Not every citizen in Italy is Roman Catholic. Some are not even Christian. State sponsored schools bearing the insignia of the church’s glory days send a message that can be heard from the highways to the backstreets: Christianity rules! If we wheel the world around a few degrees further we will find similar rhetoric in nations like Iran, only the specific brand of religion has changed. The message is distressingly familiar: Islam rules! There was a time when the church could likely be called the only true superpower in Europe. We remember that time now as the Dark Ages.
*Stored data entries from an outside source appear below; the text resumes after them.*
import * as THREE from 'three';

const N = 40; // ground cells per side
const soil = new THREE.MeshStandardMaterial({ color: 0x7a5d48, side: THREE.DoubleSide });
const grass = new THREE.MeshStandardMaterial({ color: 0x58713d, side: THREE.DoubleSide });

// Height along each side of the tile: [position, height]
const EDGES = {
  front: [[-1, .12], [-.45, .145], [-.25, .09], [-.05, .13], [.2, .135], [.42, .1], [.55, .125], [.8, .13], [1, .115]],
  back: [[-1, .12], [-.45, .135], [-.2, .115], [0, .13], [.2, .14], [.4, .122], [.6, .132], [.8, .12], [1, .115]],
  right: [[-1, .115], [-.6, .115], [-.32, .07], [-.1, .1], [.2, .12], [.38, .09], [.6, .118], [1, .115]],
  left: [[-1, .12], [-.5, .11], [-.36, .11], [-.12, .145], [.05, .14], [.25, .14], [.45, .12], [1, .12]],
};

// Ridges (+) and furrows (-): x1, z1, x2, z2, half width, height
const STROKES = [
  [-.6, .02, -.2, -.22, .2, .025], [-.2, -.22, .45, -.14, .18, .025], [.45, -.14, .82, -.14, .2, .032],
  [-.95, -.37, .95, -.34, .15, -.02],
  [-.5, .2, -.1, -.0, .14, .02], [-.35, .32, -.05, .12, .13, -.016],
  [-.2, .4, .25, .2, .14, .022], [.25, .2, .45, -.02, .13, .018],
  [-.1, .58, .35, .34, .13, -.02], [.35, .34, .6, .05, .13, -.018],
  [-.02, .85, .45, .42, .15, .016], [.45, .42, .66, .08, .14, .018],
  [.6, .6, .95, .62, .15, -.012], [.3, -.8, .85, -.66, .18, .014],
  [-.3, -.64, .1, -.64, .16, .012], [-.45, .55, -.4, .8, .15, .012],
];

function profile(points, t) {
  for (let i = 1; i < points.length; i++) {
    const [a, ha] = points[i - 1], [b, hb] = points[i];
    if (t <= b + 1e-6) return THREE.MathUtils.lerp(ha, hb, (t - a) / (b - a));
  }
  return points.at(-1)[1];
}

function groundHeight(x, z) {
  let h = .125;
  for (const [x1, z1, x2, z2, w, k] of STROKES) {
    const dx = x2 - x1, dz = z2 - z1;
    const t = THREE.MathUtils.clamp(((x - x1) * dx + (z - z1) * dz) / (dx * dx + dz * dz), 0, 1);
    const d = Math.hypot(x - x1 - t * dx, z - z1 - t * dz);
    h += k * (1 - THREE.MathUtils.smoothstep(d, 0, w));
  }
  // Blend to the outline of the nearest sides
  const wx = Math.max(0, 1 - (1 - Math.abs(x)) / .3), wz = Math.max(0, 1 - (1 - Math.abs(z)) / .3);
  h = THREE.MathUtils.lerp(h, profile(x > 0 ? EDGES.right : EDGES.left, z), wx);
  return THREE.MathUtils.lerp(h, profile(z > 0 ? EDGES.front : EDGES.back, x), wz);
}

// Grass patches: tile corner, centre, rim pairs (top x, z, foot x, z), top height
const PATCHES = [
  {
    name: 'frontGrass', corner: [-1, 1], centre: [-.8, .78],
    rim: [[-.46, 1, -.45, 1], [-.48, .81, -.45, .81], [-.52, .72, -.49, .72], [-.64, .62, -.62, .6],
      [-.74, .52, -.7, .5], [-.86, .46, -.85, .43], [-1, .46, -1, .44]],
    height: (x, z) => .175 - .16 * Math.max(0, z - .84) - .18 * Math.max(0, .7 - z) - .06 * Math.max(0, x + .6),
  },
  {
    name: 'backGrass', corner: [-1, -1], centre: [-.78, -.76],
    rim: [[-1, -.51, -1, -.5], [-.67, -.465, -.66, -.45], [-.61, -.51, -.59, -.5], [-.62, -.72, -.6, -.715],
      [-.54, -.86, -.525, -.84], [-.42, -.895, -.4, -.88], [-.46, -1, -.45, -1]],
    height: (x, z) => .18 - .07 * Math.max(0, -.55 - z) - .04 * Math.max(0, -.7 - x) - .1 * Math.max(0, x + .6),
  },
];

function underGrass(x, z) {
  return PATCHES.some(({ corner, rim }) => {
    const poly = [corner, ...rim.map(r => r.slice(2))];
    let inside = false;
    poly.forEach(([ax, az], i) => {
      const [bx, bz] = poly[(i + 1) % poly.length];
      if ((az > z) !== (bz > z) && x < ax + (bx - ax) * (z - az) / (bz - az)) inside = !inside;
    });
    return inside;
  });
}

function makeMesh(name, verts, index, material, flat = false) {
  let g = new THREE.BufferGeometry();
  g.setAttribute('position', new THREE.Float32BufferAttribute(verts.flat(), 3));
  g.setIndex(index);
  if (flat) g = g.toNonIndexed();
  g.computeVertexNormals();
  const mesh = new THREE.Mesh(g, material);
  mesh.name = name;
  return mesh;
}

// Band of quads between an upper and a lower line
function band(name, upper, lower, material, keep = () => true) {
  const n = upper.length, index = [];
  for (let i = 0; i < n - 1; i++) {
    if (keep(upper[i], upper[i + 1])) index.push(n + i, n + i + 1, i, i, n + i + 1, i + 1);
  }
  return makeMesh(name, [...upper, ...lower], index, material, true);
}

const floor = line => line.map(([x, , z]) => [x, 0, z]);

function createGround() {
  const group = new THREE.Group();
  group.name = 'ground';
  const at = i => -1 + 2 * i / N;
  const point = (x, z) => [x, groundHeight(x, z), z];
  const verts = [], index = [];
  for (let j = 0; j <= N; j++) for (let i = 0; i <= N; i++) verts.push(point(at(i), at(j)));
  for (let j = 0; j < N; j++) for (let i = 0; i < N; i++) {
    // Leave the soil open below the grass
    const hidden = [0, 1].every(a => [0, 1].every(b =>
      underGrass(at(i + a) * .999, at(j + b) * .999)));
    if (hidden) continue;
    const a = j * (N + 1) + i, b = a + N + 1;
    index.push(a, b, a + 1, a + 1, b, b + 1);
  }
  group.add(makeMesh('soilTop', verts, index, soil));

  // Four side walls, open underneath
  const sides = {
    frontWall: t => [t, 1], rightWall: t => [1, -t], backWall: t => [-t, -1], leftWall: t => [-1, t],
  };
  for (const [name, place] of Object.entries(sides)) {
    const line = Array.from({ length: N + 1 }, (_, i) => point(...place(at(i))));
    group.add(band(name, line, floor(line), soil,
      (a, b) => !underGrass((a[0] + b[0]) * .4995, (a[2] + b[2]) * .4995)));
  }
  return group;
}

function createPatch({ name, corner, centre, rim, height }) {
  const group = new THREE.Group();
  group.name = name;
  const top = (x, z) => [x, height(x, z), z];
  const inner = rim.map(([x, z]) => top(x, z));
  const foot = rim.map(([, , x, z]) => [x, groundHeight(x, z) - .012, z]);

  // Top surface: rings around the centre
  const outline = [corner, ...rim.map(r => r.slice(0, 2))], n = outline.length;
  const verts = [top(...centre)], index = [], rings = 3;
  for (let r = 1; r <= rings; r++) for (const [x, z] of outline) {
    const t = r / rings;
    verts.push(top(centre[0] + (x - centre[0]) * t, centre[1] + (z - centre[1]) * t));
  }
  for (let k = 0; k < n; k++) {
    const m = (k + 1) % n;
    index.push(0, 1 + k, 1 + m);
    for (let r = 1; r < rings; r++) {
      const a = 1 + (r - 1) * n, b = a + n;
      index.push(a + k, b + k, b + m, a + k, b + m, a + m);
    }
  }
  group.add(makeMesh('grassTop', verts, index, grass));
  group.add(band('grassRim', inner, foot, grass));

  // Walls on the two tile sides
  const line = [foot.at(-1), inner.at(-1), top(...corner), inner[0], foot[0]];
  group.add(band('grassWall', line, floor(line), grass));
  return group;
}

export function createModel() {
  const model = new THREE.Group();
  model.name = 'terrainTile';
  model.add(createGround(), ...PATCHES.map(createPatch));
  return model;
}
As campaigns for next year’s elections in the United States are pumping up, we are hearing quite a bit about candidates’ religious convictions. That which used to be a private affair has become an emblem emblazoned on a flamboyant flag declaring “Gott und Ich” to the world. Worse, the religions are being used to score votes. Once in office, that religion will return to its flaccid state and politics will be business as usual. The populace, however, has trouble seeing through this. Religion is injected with such emotional freight that leaving it out of elections – or classrooms – is like abandoning a helpless infant. As they nail their crucifixes to the walls of public schools in Italy, I’ll be over here with Bruce surveying these badlands.